-- The records follows --

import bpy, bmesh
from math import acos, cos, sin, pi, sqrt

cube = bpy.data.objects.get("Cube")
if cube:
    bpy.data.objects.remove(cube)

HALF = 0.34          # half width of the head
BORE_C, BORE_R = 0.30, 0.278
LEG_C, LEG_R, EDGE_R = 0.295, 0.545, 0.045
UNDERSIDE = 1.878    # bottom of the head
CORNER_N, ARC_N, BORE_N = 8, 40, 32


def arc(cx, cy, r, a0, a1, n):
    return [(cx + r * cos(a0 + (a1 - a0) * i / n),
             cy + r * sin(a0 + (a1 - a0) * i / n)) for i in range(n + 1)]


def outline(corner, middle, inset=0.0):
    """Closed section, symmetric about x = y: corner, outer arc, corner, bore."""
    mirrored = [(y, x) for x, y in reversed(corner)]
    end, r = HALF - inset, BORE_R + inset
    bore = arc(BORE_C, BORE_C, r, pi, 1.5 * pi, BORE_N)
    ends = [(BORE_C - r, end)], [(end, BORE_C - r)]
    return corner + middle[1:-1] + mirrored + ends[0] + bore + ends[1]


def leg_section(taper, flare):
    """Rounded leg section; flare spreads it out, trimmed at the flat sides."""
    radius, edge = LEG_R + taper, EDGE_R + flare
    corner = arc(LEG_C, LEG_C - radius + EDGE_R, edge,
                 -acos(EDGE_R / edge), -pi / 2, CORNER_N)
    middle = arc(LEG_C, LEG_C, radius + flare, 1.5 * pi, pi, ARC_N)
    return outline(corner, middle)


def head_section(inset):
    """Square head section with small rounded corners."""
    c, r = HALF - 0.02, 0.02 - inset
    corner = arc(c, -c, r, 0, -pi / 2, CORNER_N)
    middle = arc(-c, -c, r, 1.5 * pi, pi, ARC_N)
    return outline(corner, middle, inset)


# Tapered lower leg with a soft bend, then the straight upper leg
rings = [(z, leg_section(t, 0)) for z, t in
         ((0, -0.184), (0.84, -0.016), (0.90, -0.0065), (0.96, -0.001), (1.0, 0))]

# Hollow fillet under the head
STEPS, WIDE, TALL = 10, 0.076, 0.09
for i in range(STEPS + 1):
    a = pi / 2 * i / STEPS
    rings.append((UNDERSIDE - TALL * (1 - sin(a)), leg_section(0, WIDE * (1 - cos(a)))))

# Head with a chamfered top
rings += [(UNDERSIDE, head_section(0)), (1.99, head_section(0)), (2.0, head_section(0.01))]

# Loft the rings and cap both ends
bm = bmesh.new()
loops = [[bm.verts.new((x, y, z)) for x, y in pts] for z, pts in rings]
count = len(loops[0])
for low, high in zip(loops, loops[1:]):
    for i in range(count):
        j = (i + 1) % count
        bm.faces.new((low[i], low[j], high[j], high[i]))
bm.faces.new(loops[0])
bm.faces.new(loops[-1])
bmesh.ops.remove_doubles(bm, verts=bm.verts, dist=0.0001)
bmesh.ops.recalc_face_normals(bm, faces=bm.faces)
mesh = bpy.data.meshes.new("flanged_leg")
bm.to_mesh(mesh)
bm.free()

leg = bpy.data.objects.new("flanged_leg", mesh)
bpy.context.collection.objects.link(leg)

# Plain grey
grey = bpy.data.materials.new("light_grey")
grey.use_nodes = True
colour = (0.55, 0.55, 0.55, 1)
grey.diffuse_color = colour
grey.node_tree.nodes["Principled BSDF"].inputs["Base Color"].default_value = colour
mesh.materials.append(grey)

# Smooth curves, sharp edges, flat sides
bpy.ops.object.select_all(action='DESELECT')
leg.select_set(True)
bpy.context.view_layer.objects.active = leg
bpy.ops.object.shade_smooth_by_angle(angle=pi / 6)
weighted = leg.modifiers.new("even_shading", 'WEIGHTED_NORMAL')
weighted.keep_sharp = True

-- The records concluded --

Exercise details:
Write the records again exactly as they stand.

Solution to this exercise:
import bpy, bmesh
from math import acos, cos, sin, pi, sqrt

cube = bpy.data.objects.get("Cube")
if cube:
    bpy.data.objects.remove(cube)

HALF = 0.34          # half width of the head
BORE_C, BORE_R = 0.30, 0.278
LEG_C, LEG_R, EDGE_R = 0.295, 0.545, 0.045
UNDERSIDE = 1.878    # bottom of the head
CORNER_N, ARC_N, BORE_N = 8, 40, 32


def arc(cx, cy, r, a0, a1, n):
    return [(cx + r * cos(a0 + (a1 - a0) * i / n),
             cy + r * sin(a0 + (a1 - a0) * i / n)) for i in range(n + 1)]


def outline(corner, middle, inset=0.0):
    """Closed section, symmetric about x = y: corner, outer arc, corner, bore."""
    mirrored = [(y, x) for x, y in reversed(corner)]
    end, r = HALF - inset, BORE_R + inset
    bore = arc(BORE_C, BORE_C, r, pi, 1.5 * pi, BORE_N)
    ends = [(BORE_C - r, end)], [(end, BORE_C - r)]
    return corner + middle[1:-1] + mirrored + ends[0] + bore + ends[1]


def leg_section(taper, flare):
    """Rounded leg section; flare spreads it out, trimmed at the flat sides."""
    radius, edge = LEG_R + taper, EDGE_R + flare
    corner = arc(LEG_C, LEG_C - radius + EDGE_R, edge,
                 -acos(EDGE_R / edge), -pi / 2, CORNER_N)
    middle = arc(LEG_C, LEG_C, radius + flare, 1.5 * pi, pi, ARC_N)
    return outline(corner, middle)


def head_section(inset):
    """Square head section with small rounded corners."""
    c, r = HALF - 0.02, 0.02 - inset
    corner = arc(c, -c, r, 0, -pi / 2, CORNER_N)
    middle = arc(-c, -c, r, 1.5 * pi, pi, ARC_N)
    return outline(corner, middle, inset)


# Tapered lower leg with a soft bend, then the straight upper leg
rings = [(z, leg_section(t, 0)) for z, t in
         ((0, -0.184), (0.84, -0.016), (0.90, -0.0065), (0.96, -0.001), (1.0, 0))]

# Hollow fillet under the head
STEPS, WIDE, TALL = 10, 0.076, 0.09
for i in range(STEPS + 1):
    a = pi / 2 * i / STEPS
    rings.append((UNDERSIDE - TALL * (1 - sin(a)), leg_section(0, WIDE * (1 - cos(a)))))

# Head with a chamfered top
rings += [(UNDERSIDE, head_section(0)), (1.99, head_section(0)), (2.0, head_section(0.01))]

# Loft the rings and cap both ends
bm = bmesh.new()
loops = [[bm.verts.new((x, y, z)) for x, y in pts] for z, pts in rings]
count = len(loops[0])
for low, high in zip(loops, loops[1:]):
    for i in range(count):
        j = (i + 1) % count
        bm.faces.new((low[i], low[j], high[j], high[i]))
bm.faces.new(loops[0])
bm.faces.new(loops[-1])
bmesh.ops.remove_doubles(bm, verts=bm.verts, dist=0.0001)
bmesh.ops.recalc_face_normals(bm, faces=bm.faces)
mesh = bpy.data.meshes.new("flanged_leg")
bm.to_mesh(mesh)
bm.free()

leg = bpy.data.objects.new("flanged_leg", mesh)
bpy.context.collection.objects.link(leg)

# Plain grey
grey = bpy.data.materials.new("light_grey")
grey.use_nodes = True
colour = (0.55, 0.55, 0.55, 1)
grey.diffuse_color = colour
grey.node_tree.nodes["Principled BSDF"].inputs["Base Color"].default_value = colour
mesh.materials.append(grey)

# Smooth curves, sharp edges, flat sides
bpy.ops.object.select_all(action='DESELECT')
leg.select_set(True)
bpy.context.view_layer.objects.active = leg
bpy.ops.object.shade_smooth_by_angle(angle=pi / 6)
weighted = leg.modifiers.new("even_shading", 'WEIGHTED_NORMAL')
weighted.keep_sharp = True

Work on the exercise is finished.